Russia and Kazakhstan are becoming home to more renewable energy schemes. The pace of change and the scale of alternative energy sectors vis-à-vis hydrocarbon sources is impossible to predict. Nonetheless, policymakers and scholars alike should be paying attention. As the Kazakhstani and Russian projects demonstrate, individuals and institutions in both states are making strategic decisions based on the world’s shifting energy economy, which is starting to see growing interest and investment in renewables. Yet these cases show that so far only big actors are able to push forward renewable energy projects on a scale that has any significance. Together the online capacity (200 megawatts) and ongoing wind-power investments (1,800 megawatts) in Russia constitute about 2,000 megawatts, which is an extremely low figure for the world’s largest country with enormous wind-power potential. Tellingly, China currently has more than 150 times that wind-power capacity online, while the United States has about 80 times more. However, a 2016 governmental decree aims to build more than a dozen wind farms larger than 100 megawatts with an objective to gain a total wind-power capacity of 4.5 gigawatts by 2030. Yet, such an objective requires transparent rules of the game for all actors, small and large. Otherwise, the plan is subject to governmental detrimental pivots in policy endemic to the boom-and-bust cycles of resource-dependent economies.
Recent developments in Russia and Kazakhstan also point to the myopia of some Western commentators who uncritically advance environmental sustainability as something inherently positive. Indeed, when brandished by these Euro-American policymakers, intellectuals, and activists, sustainability is often understood to advance, or at least operate within, a particularly liberal democratic set of norms. Yet in both Russia and Kazakhstan, sustainability agendas do not derive their legitimacy from or resonate with a broader popular consensus about the need to protect the natural environment as has long been found in the West (though perhaps increasingly defined around a dissensus, the public debate about environmental policy in the West is boisterous and far-reaching rather than limited and largely muted). Rather, Russian and Kazakhstani actors promoting sustainability have actively mobilized their discursive hegemony to narrow the contours of the conversation to focus on a slim and politically palatable set of issues. For example, this choice is evident in the way environmental awareness and citizenship is promoted within the “Year of the Environment 2017”: the Russian Geographical Society, previously an independent academic society turned into a shell-NGO of the Putin regime, is portrayed as the envoy of popular worries and sentiments concerning the environment.
By strategically highlighting the positive, modern, and allegedly progressive image of a state advancing a “green” agenda, the hype being conjured around renewables also works to push aside more sensitive questions about Kazakhstan and Russia’s extraordinarily inefficient energy systems.
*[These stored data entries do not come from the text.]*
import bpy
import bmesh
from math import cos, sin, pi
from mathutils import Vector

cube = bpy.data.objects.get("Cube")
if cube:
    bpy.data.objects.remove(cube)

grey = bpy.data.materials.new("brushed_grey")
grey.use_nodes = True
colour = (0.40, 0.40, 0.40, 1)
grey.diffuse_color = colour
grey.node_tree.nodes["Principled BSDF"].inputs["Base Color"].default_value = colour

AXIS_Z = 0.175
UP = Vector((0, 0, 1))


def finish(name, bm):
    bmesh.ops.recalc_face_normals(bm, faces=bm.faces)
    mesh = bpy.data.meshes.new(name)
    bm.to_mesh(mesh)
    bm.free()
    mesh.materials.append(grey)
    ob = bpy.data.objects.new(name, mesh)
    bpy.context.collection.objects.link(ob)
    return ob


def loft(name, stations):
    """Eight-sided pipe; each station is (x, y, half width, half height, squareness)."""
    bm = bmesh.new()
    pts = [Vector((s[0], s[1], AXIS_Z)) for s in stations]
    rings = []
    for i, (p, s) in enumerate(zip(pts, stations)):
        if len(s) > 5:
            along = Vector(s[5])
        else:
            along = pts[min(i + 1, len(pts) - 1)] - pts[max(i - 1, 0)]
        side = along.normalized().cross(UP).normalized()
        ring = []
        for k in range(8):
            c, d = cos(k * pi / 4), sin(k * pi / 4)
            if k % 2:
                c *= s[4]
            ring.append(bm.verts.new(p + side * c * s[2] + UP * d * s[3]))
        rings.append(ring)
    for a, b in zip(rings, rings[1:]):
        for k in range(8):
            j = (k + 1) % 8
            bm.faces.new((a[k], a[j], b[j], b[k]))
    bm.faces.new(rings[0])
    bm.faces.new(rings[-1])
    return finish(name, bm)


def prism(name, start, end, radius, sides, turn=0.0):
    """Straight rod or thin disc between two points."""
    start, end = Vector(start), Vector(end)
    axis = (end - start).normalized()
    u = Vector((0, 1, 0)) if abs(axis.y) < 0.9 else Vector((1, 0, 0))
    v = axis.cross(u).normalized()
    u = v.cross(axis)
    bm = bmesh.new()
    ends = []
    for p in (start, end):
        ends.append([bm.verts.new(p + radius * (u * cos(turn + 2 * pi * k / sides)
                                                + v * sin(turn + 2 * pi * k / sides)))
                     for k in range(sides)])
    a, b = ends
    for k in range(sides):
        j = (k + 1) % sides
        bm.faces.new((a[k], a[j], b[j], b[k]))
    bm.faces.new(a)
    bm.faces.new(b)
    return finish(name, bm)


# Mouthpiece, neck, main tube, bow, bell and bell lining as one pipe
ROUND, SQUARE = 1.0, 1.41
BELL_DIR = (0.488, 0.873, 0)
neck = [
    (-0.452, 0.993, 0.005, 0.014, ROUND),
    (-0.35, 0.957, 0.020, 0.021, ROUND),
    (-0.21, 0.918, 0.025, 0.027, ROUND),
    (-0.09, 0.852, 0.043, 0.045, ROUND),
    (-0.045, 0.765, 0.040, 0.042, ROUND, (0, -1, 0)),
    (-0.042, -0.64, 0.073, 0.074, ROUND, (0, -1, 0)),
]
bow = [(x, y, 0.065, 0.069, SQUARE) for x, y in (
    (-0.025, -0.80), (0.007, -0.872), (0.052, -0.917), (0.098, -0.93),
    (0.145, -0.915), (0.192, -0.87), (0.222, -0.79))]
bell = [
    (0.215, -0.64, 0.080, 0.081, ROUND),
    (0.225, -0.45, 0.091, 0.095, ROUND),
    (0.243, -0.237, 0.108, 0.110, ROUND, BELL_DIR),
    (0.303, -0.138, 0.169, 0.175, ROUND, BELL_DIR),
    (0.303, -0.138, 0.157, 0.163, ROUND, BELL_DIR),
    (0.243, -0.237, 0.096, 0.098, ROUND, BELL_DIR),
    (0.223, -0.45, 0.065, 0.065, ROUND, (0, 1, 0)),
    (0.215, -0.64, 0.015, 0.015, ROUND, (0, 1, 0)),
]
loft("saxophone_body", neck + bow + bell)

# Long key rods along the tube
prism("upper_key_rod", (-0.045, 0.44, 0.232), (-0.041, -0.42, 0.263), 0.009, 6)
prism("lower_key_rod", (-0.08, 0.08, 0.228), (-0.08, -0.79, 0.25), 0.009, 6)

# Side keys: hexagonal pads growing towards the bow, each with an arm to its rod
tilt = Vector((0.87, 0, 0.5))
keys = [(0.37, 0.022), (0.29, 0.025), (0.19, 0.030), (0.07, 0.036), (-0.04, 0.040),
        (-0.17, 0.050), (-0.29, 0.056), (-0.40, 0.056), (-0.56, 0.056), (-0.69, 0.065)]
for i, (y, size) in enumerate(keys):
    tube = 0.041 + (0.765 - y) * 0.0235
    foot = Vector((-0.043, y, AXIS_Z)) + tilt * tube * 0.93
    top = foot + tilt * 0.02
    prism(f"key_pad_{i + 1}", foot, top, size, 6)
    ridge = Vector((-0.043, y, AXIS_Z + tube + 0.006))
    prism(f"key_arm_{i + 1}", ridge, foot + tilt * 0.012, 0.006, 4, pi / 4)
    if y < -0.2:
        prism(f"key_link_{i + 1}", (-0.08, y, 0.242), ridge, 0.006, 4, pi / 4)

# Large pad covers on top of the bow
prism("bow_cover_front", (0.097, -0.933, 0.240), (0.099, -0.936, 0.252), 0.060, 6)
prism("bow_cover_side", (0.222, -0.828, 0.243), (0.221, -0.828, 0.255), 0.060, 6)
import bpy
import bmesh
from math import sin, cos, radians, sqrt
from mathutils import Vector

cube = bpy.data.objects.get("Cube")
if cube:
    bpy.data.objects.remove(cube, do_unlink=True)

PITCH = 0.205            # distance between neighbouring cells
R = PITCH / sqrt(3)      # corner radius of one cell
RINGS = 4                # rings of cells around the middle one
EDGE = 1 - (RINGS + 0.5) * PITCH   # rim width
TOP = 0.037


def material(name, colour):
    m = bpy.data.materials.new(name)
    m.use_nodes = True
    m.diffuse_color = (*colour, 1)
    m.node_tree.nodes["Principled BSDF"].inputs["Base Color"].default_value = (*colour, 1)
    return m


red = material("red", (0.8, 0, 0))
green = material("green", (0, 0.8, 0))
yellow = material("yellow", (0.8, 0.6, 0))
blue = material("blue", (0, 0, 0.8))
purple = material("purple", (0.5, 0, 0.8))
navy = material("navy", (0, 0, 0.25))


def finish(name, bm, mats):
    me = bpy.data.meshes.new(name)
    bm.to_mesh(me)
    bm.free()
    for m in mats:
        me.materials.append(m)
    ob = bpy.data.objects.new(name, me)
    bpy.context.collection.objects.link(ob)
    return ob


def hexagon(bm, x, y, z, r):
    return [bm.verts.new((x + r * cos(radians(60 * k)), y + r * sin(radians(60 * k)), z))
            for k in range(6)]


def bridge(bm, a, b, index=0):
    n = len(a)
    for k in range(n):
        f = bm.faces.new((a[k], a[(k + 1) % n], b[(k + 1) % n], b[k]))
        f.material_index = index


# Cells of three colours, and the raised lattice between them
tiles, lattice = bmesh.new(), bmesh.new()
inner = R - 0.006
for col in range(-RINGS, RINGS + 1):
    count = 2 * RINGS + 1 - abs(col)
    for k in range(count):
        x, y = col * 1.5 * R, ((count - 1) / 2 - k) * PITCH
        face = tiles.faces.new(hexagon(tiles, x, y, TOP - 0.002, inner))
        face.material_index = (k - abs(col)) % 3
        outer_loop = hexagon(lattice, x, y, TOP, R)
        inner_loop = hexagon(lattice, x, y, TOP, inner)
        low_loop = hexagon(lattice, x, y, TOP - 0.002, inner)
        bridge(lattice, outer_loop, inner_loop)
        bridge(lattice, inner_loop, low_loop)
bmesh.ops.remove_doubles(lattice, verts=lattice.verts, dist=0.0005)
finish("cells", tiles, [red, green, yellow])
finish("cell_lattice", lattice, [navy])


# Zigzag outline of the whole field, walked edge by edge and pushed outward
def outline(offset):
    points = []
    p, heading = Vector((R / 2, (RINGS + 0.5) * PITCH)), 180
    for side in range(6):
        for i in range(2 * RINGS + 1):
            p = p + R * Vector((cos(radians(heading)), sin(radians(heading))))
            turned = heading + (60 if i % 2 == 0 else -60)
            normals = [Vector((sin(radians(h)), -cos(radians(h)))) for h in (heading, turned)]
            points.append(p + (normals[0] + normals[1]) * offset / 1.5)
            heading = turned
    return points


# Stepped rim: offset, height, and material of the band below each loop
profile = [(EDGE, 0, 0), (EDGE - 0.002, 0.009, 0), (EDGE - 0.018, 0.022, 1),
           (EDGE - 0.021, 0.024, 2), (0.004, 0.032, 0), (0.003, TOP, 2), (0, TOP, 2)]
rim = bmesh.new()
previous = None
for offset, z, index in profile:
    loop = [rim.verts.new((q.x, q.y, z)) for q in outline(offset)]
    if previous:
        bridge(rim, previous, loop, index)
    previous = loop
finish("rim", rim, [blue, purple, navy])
So too are the countries hamstrung by “business as usual” approaches in the energy sector, failing or completely lacking infrastructures, regional development inequalities, widespread poverty among citizens, and painful foreign policy challenges that might appear to undermine state sovereignty. All of these challenges demand huge political and financial capital to address properly, but none appear as reasonable targets for shortsighted political and financial elites who, as anywhere, tend to prefer quick returns on their investments.
Natalie Koch is Associate Professor in the Department of Geography at the Maxwell School of Citizenship and Public Affairs, Syracuse University.
Veli-Pekka Tynkkynen is Professor in the Department of Social Research at the Aleksanteri Institute, University of Helsinki.